Republicans in the Michigan Senate have a plan to fix the roads and they are going to raise $1.4 billion to git ‘er done. It’s going to happen by raising the gas tax, something I am 100% unequivocally totally completely entirely supportive of. That’ll raise about $700,000,000 by their reckoning.
So, where does the other $700,000,000 come from? By cutting existing programs:
Sen. Mike Kowall, the GOP floor leader, said an emerging plan calls for a 15-cent gas tax hike over three years to generate $700 million when fully implemented and earmarking $700 million in existing general revenue for road repairs.
Sounds innocuous but it’s that “$700 million in existing general revenue” bit that’s the kicker. I wish somebody had told us that they would slash and burn existing programs if Prop 1 hadn’t passed.
Anyway, that’s not all. If the state tax revenues outpace inflation, they’re going to start cutting the state income tax, too. Why? To “control the size of government”:
Senate Majority Leader Arlan Meekhof, R-West Olive, is proposing future reductions in the 4.25 percent income tax cut that would be depend on general state tax revenue growth exceeding inflation.
Meekhof wants to pair it with a 15-cent, three year increase in Michigan’s 19-cents-per-gallon tax increase as part of a plan to generate $700 million in additional revenue for repairing the state’s crumbling road and bridges.
“If we have an opportunity to control the size and scope of government, then we’re going to get that as well,” Meekhof said Tuesday. “It’s good public policy.”
See, they aren’t just tightening the belt in lean times. They want to be sure that the lean times are here to stay. Luxuries like well-funded public schools and robust investment in infrastructure and protection of the air we breathe and the water we drink and ensuring the social safety net is there for our citizens are all just too damned expensive. If Republicans have their way, our state budget won’t be a belt that can be loosened or tightened as needed. It’ll be a steel band forever set in place.
Or what they like to call “good public policy”.
While I love the Democrats’ idea of a graduated income tax in Michigan, it’s just one more great idea that will die in the state legislature, strangled in its crib by callous, discompassionate Republicans who want to eliminate any tax they can’t siphon off into the bank accounts of their corporate benefactors.
We sure taught them a lesson by shooting down Prop 1, eh?

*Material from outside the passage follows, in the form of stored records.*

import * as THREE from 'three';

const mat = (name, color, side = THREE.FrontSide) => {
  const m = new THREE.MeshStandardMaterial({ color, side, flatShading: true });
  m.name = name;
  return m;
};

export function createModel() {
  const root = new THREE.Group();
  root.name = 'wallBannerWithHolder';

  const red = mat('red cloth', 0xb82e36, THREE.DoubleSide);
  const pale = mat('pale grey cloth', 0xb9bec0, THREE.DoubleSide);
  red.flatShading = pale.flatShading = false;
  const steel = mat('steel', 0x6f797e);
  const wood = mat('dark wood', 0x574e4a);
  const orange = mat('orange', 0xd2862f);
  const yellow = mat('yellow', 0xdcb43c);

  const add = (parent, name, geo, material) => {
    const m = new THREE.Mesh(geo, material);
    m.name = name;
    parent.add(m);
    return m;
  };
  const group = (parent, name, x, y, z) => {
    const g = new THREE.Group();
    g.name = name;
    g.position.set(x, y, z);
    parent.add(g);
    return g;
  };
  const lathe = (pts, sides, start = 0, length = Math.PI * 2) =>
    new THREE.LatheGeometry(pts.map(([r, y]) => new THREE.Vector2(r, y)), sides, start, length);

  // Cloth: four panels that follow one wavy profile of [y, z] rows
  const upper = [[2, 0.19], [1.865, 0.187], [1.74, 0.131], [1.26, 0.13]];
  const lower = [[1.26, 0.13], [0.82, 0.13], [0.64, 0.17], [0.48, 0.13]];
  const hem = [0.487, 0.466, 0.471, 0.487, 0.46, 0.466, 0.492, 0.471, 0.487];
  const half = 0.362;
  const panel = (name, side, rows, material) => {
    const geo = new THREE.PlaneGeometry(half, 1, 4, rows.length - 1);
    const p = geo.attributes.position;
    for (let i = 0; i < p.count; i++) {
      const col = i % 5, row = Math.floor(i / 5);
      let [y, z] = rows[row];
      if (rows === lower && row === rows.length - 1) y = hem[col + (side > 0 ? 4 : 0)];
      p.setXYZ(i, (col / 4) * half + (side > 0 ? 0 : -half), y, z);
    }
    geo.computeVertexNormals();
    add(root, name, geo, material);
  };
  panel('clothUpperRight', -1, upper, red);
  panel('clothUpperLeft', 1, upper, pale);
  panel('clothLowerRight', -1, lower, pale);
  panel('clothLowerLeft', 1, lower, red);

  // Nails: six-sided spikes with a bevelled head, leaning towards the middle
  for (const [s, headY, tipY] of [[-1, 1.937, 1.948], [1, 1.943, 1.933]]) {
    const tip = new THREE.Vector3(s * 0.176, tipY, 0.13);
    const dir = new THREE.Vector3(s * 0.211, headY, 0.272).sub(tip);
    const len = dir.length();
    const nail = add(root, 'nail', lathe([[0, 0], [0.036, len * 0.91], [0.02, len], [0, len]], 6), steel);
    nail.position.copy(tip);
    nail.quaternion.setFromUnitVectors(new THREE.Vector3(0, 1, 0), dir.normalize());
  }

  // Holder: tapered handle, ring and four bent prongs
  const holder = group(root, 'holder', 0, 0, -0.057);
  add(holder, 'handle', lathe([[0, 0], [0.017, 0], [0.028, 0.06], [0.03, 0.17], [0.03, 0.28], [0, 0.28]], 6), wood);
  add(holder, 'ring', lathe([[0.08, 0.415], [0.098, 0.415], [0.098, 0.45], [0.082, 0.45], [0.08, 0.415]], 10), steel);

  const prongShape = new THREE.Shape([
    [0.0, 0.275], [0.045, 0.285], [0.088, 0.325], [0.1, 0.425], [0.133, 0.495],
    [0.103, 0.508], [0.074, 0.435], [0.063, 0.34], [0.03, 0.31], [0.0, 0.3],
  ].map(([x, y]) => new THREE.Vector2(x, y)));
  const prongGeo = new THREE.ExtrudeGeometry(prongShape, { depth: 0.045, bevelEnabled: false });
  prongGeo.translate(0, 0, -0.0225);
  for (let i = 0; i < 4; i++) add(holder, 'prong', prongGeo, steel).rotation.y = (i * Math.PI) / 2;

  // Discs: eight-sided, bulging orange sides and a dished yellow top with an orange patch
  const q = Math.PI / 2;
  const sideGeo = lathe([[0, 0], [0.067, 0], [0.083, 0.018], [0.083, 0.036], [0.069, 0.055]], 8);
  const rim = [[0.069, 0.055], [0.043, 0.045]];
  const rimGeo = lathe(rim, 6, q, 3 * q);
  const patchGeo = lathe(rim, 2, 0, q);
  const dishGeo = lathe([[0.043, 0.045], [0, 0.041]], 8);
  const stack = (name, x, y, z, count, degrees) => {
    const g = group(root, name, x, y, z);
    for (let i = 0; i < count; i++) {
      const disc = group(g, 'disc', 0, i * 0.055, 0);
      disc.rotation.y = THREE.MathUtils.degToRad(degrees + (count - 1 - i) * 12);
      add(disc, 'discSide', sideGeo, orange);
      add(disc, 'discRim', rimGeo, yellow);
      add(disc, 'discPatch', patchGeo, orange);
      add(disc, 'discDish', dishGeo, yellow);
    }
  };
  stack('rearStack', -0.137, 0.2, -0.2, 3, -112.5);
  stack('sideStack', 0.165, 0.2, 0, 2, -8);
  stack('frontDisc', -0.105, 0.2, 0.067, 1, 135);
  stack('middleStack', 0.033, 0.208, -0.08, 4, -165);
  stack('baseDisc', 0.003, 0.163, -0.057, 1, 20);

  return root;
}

And, of course, all this forced-austerity will be voted on, signed into law, and implemented well before the 2016 election so that they are no longer on the minds of most voters who are more interested in the current shiny thing in the news than in the policies and voting records of the people they are voting for.
You have to give Republicans credit. They have an impeccable sense of political timing. One needs to look no farther than our state to know that.